Ed Droste rocks out with the best of them.
The Ryman is a stage known for hosting some of the greatest country acts, but lately its also been home to the best of the best from the indie world. This is the stage that's seen Arcade Fire, Bon Iver, and Fleet Foxes. But another thing that's important to note about the Ryman is that it's a very restrained environment.

There isn't a lot of dancing, rocking out, or really a lot of people getting into the performance, like you might see at Cannery or Exit/In. Everybody stayed mostly seated until after "Cheerleader," when Droste smartly urged the crowd to their feet.

It was a great time to do so, since "Cheerleader" was one of the band's best overall performances to that point. It opens with Chris Taylor's signature bass riff, which gives way to Droste's restrained croon. Christopher Bear's pounding bass rhythm puts the listener in a grooving mood, while guitarist Daniel Rossen's solo is a nice showoff piece.

The early part of Grizzly Bear's set was populated by the best songs from the newest album, Shields, but there was also a song slipped in I wasn't expecting to see. "Adelma" is a brief 1:30ish ambient interlude -- not the type of thing that typically translates well to live stage. This, however, was very nice. The lights on the main stage were turned down, which focused the attention to the yellowy gold light on the back wall.

Chris Taylor is a multi-instrumental master.
There were several jellyfish like apparatuses being slowly raised on the back wall; they looked like metal boxes covered in mesh with a lightbulb inside. It made for a very peaceful and serene setting, as the mellotron played. Later, Droste praised the tour's art director, Ben Tousely, for coming up with the idea. He said whenever he wasn't playing he wanted to turn around and look at them.

He also proved himself to be a superb frontman. He congratulated a couple in the crowd who just got engaged, and also described the atmosphere in Knoxville following the UT-Florida football game. They had played Knoxville's Tennessee Theater just two days earlier

Said Droste: "Shit got real."

His engaging personality worked wonders for boosting the crowd's energy level. A lively round of hand claps came in at the end of "While You Wait for the Others." Meanwhile, anyone who had sat down got back on their feet for "Two Weeks." The hit single from Veckatimest is well known for its heavenly harmonies, but this performance unveiled a secret weapon: Christopher Bear's two handed chops.

Eerie purple lights coated the stage for "Shift," most definitely the greatest single example of the band's harmony section.
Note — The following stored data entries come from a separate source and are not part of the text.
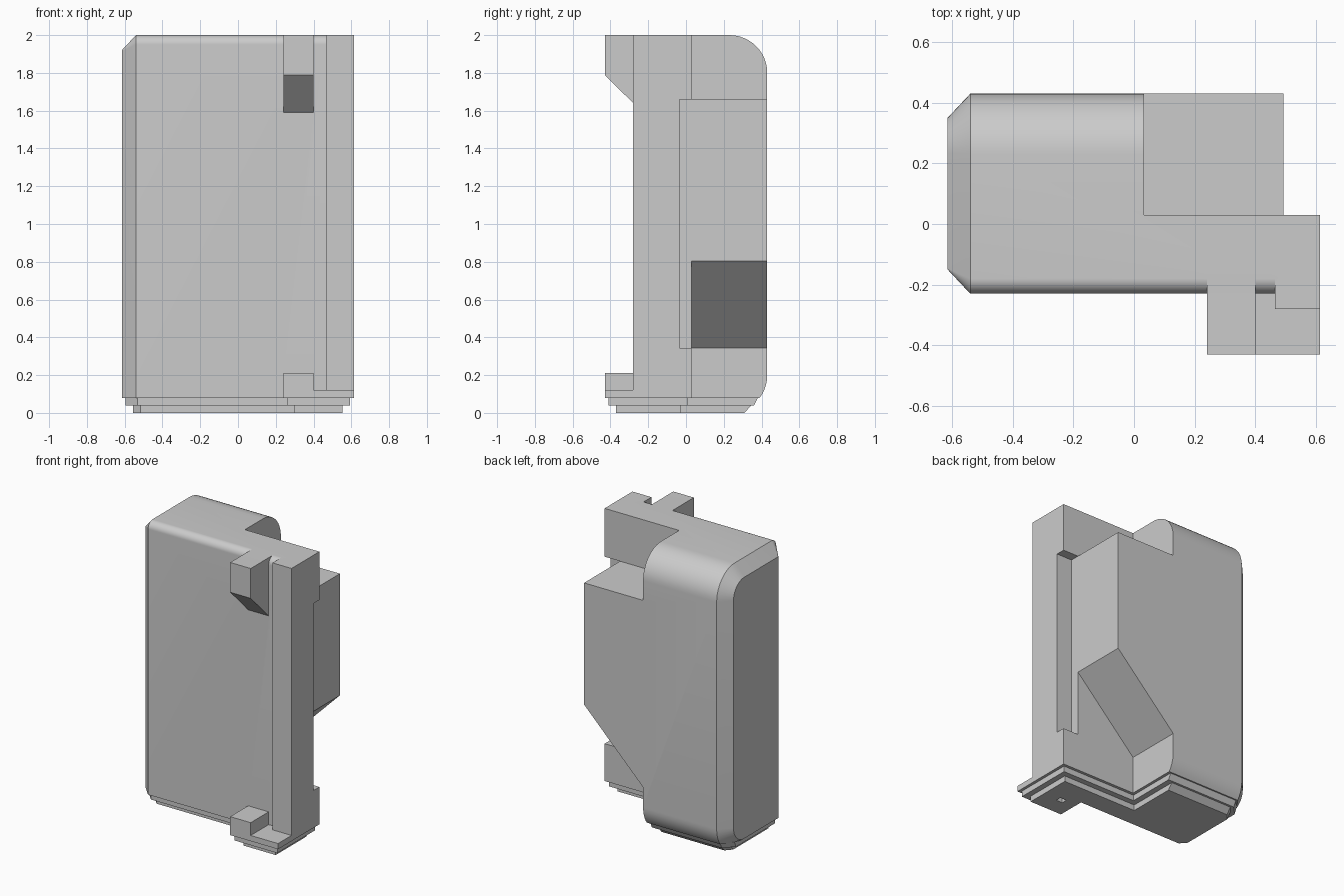
import bpy, bmesh, math

old = bpy.data.objects.get("Cube")
if old:
    bpy.data.objects.remove(old, do_unlink=True)

grey = bpy.data.materials.new("plain_grey")
grey.use_nodes = True
grey.diffuse_color = (0.6, 0.6, 0.6, 1)
grey.node_tree.nodes["Principled BSDF"].inputs["Base Color"].default_value = (0.6, 0.6, 0.6, 1)


def loft(name, loops):
    """Solid skinned through matching closed loops, capped at both ends."""
    bm = bmesh.new()
    rings = [[bm.verts.new(p) for p in loop] for loop in loops]
    n = len(rings[0])
    for a, b in zip(rings, rings[1:]):
        for i in range(n):
            j = (i + 1) % n
            bm.faces.new((a[i], a[j], b[j], b[i]))
    bm.faces.new(rings[0])
    bm.faces.new(rings[-1])
    bmesh.ops.recalc_face_normals(bm, faces=bm.faces)
    mesh = bpy.data.meshes.new(name)
    bm.to_mesh(mesh)
    bm.free()
    mesh.materials.append(grey)
    obj = bpy.data.objects.new(name, mesh)
    bpy.context.collection.objects.link(obj)
    return obj


def box(name, x, y, z):
    plan = [(x[0], y[0]), (x[1], y[0]), (x[1], y[1]), (x[0], y[1])]
    return loft(name, [[(px, py, h) for px, py in plan] for h in z])


def activate(obj):
    bpy.ops.object.select_all(action='DESELECT')
    obj.select_set(True)
    bpy.context.view_layer.objects.active = obj


def combine(target, tool, operation):
    mod = target.modifiers.new(operation.lower(), 'BOOLEAN')
    mod.operation = operation
    mod.solver = 'EXACT'
    mod.object = tool
    activate(target)
    bpy.ops.object.modifier_apply(modifier=mod.name)
    bpy.data.objects.remove(tool, do_unlink=True)


def side_profile(x, inset):
    """Rounded side section: large radius at the back, small at the front."""
    y0, y1, z0, z1 = -0.23 + inset, 0.43 - inset, inset, 2 - inset
    big, small = 0.2 - inset, max(0.05 - inset, 0.004)
    corners = [(y1 - big, z1 - big, big, 0), (y0 + small, z1 - small, small, 90),
               (y0 + small, z0 + small, small, 180), (y1 - big, z0 + big, big, 270)]
    pts = []
    for cy, cz, r, start in corners:
        for k in range(13):
            a = math.radians(start + 90 * k / 12)
            pts.append((x, cy + r * math.cos(a), cz + r * math.sin(a)))
    return pts


# Main case with chamfered end, stepped back corner and flat underside
case = loft("case", [side_profile(-0.615, 0.08), side_profile(-0.54, 0), side_profile(0.613, 0)])
combine(case, box("corner_cutter", (0.033, 1), (0.03, 1), (-1, 3)), 'DIFFERENCE')
combine(case, box("underside_cutter", (-1, 1), (-1, 1), (-1, 0.08)), 'DIFFERENCE')

# Front rail along the outer edge
combine(case, box("rail", (0.465, 0.613), (-0.28, 0.03), (0.08, 2)), 'UNION')

# Rear wedge with a sloped underside
wedge = [(0, 0.31), (0.033, 0.343), (0.493, 0.803), (0.493, 1.66), (0, 1.66)]
combine(case, loft("wedge", [[(x, y, z) for x, z in wedge] for y in (0, 0.43)]), 'UNION')

# Notch in the outer back edge
combine(case, box("notch_cutter", (0.493, 1), (-0.035, 0.5), (0.343, 1.66)), 'DIFFERENCE')

# Upper hook with sloped underside
hook = [(-0.43, 2), (-0.43, 1.79), (-0.1, 1.46), (-0.1, 2)]
combine(case, loft("hook", [[(x, y, z) for y, z in hook] for x in (0.24, 0.4)]), 'UNION')

# Lower platform and its stop block
combine(case, box("platform", (0.24, 0.613), (-0.43, -0.1), (0.08, 0.12)), 'UNION')
combine(case, box("stop_block", (0.24, 0.4), (-0.43, -0.1), (0.08, 0.21)), 'UNION')


def base_outline(i, back, z):
    c = 0.4 * i
    plan = [(-0.54 + c, -0.23 + i), (0.24 + i, -0.23 + i), (0.24 + i, -0.43 + i),
            (0.613 - i, -0.43 + i), (0.613 - i, 0.03 - i), (0.033 - i, 0.03 - i),
            (0.033 - i, back), (-0.54 + c, back),
            (-0.615 + i, back - 0.08 + i - c), (-0.615 + i, -0.15 + c)]
    return [(x, y, z) for x, y in plan]


# Stepped base
upper = loft("upper_base_step", [base_outline(0.02, 0.36, 0.04), base_outline(0.02, 0.38, 0.08)])
lower = loft("lower_base_step", [base_outline(0.06, 0.31, 0), base_outline(0.06, 0.345, 0.04)])
combine(lower, box("pocket_cutter", (0.39, 0.44), (-0.25, -0.21), (-0.1, 0.03)), 'DIFFERENCE')

for part in (case, upper, lower):
    activate(part)
    bpy.ops.object.shade_smooth_by_angle(angle=math.radians(25))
They did something special for their encore. Most cities only get a song or two for an encore, but when the band came back out Droste announced they'd be doing three songs. After ripping through "Knife" and "Half Gate," they then played an acoustic version of "All We Ask," specifically designed to take advantage of the Ryman's acoustics. And boy did it.

Droste and Taylor harmonized perfectly while singing into the same microphone, while Rossen's crisp strumming rang clearly through the room. Bands often try to make the fans in each city feel special, but mostly it's just lip service. Grizzly Bear actually delivered for the Nashville crowd, and that honestly meant something.

Guitarist/singer Daniel Rossen, left, anchors Grizzly Bear while Christopher Bear provides the beat.


Cara Mico said...

Cool show. I'm going to try to see the Counting Crows in Charlottesville Virgnia on the 28th of October, although I might not have time or gas money. Think your comment about a musicians peak is funny. I think musicians are constantly improving, that's what makes them musicians and not just performers.

The Author said...

That may be true, but all bands eventually decline. The point is that they aren't totally green, but they're also not some band holding on to 20 year old hits. They're in their prime.

How has Virginia been for you?